The UK Nighttime Economy Has Lost Nearly 400,000 Jobs Amid the Pandemic — Including 86,000 Positions In the Cultural Nighttime Sector

An aerial shot of London, England, which has seen its nighttime live entertainment space part with a substantial number of jobs since 2020’s start, according to a study from the Night Time Industries Association. Photo Credit: Benjamin Davies

A newly released study is shedding light upon the “devastating impact” that COVID-19 lockdown measures have had on the UK’s nighttime sector, which lost an estimated 393,000 jobs between March of 2020 and June of 2021 – including 86,000 positions specifically in the nighttime “cultural economy.”

The Night Time Industries Association (NTIA) disclosed these and other discouraging figures in a just-published analysis entitled “A Study of the Night Time Economy.” NTIA higher-ups commissioned the report “to fully understand, for the first time, the economic contribution and significance of the night time cultural economy” within the broader UK economy, according to the roughly 40-page-long document.

NTIA CEO Michael Kill acknowledged at the study’s outset that the “past year has been incredibly tough for the vast majority of night time economy businesses,” with the entire UK economy having parted with some two percent of its jobs from Q1 2020 to Q2 2021 – compared to 20 percent of positions in the “food and accommodation” sectors.

It bears noting here that the term “nighttime cultural economy” (NTCE) as used in the multifaceted report refers to elements of the nighttime economy “that are driven by cultural and leisure activities,” such as concerts and other live entertainment happenings. The NTCE also has “less dependence upon retailing food and drink than the wider OHLE” (out of home leisure economy), whereas the nighttime economy itself encompasses “sub-sectors within the OHLE that primarily serve the evening or night time consumer – i.e., 6pm to 6am.”

The nighttime cultural economy accounted for 1.64 percent of the UK’s GDP in 2019 (£36.4 billion, or $49.53 billion at the present exchange rate), according to the analysis, against 5.1 percent for the overarching nighttime economy and 7.7 percent for the OHLE. Additionally, the nighttime cultural economy supported some 425,000 jobs and 38,000 businesses in the UK as of 2018, per the NTIA.

However, “the NTCE has lost proportionally more than other sectors” in the out of home leisure economy, the text proceeds, including an estimated total of almost £37 billion in “lost trade” across March of 2020 and June of 2021.

The entirety of the out of home leisure economy’s losses came in at an estimated £136 billion ($184.87 billion) during the same stretch, the report shows. And as initially mentioned, the UK’s OHLE has lost some 589,000 jobs amid the pandemic, compared to 393,000 for the nighttime economy and 86,000 for the nighttime cultural economy.
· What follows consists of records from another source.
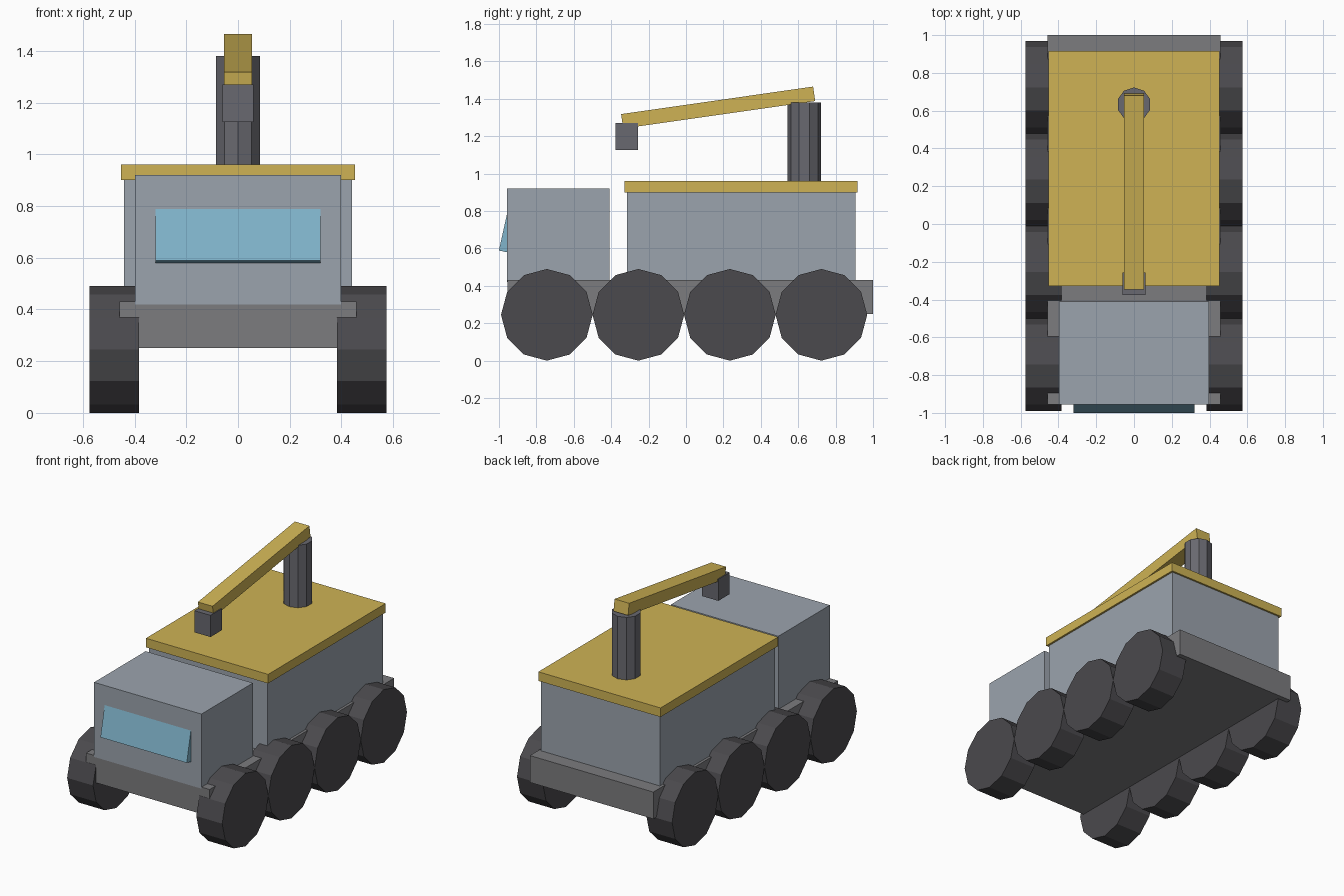
import bpy
from math import radians

if "Cube" in bpy.data.objects:
    bpy.data.objects.remove(bpy.data.objects["Cube"])


def material(name, rgb):
    m = bpy.data.materials.new(name)
    m.diffuse_color = (*rgb, 1)
    m.use_nodes = True
    m.node_tree.nodes["Principled BSDF"].inputs["Base Color"].default_value = m.diffuse_color
    return m


PANEL = material("panel_grey", (0.33, 0.37, 0.42))
FRAME = material("frame_grey", (0.20, 0.20, 0.21))
STEEL = material("dark_steel", (0.14, 0.14, 0.16))
RUBBER = material("rubber", (0.07, 0.068, 0.075))
YELLOW = material("yellow", (0.62, 0.45, 0.09))
GLASS = material("glass", (0.22, 0.46, 0.60))


def box(name, center, size, mat, tilt=0):
    bpy.ops.mesh.primitive_cube_add(size=1, location=center, rotation=(radians(tilt), 0, 0))
    ob = bpy.context.object
    ob.name = name
    ob.scale = size
    ob.data.materials.append(mat)
    return ob


def span_box(name, half_x, y, z, mat):
    return box(name, (0, sum(y) / 2, sum(z) / 2), (2 * half_x, y[1] - y[0], z[1] - z[0]), mat)


def cylinder(name, sides, radius, depth, center, mat, rotation=(0, 0, 0)):
    bpy.ops.mesh.primitive_cylinder_add(vertices=sides, radius=radius, depth=depth,
                                        location=center, rotation=rotation)
    ob = bpy.context.object
    ob.name = name
    ob.data.materials.append(mat)
    return ob


# chassis, cab and cargo body
span_box("chassis", 0.458, (-0.955, 1.0), (0.25, 0.43), FRAME)
span_box("cab", 0.398, (-0.956, -0.41), (0.42, 0.92), PANEL)
span_box("cargo_body", 0.44, (-0.316, 0.905), (0.42, 0.905), PANEL)
span_box("roof", 0.453, (-0.328, 0.917), (0.90, 0.961), YELLOW)

# sloping windscreen set into the cab front
box("windscreen", (0, -0.952, 0.691), (0.64, 0.05, 0.22), GLASS, -12.5)

# four wheels on each side
for side, label in ((-1, "left"), (1, "right")):
    for i in range(4):
        cylinder(f"wheel_{label}_{i + 1}", 12, 0.245, 0.192,
                 (side * 0.479, -0.744 + i * 0.4893, 0.245), RUBBER, (0, radians(90), 0))

# crane: post, raised arm and hanging block
cylinder("crane_post", 10, 0.09, 0.42, (0, 0.633, 1.17), STEEL)
box("crane_arm", (0, 0.172, 1.353), (0.108, 1.037, 0.078), YELLOW, 8.15)
span_box("crane_block", 0.06, (-0.377, -0.257), (1.125, 1.27), STEEL)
These latter stats are particularly significant because “historic trends” – that is, recent years’ growth patterns – suggested before COVID-19’s arrival that 2020 to 2024 would see the UK’s total OHLE jobs increase from 2.92 million to 3.26 million, per the NTIA. The NTCE, on the other hand, was expected to add 40,000 positions, for a total of 465,000 jobs.

Notwithstanding the ongoing rollback of lockdown orders, the gradual return of non-socially distanced live entertainment, and commercial growth in certain segments of the music industry, the NTIA’s report appears to reflect the substantial amount of lost ground that the crowd-based leisure space must make up in the coming months and years. And while the analysis only covers the UK economy, once again, lockdown measures have presumably had a similarly devastating impact on the nighttime (and daytime) live entertainment spheres in a large number of countries around the world.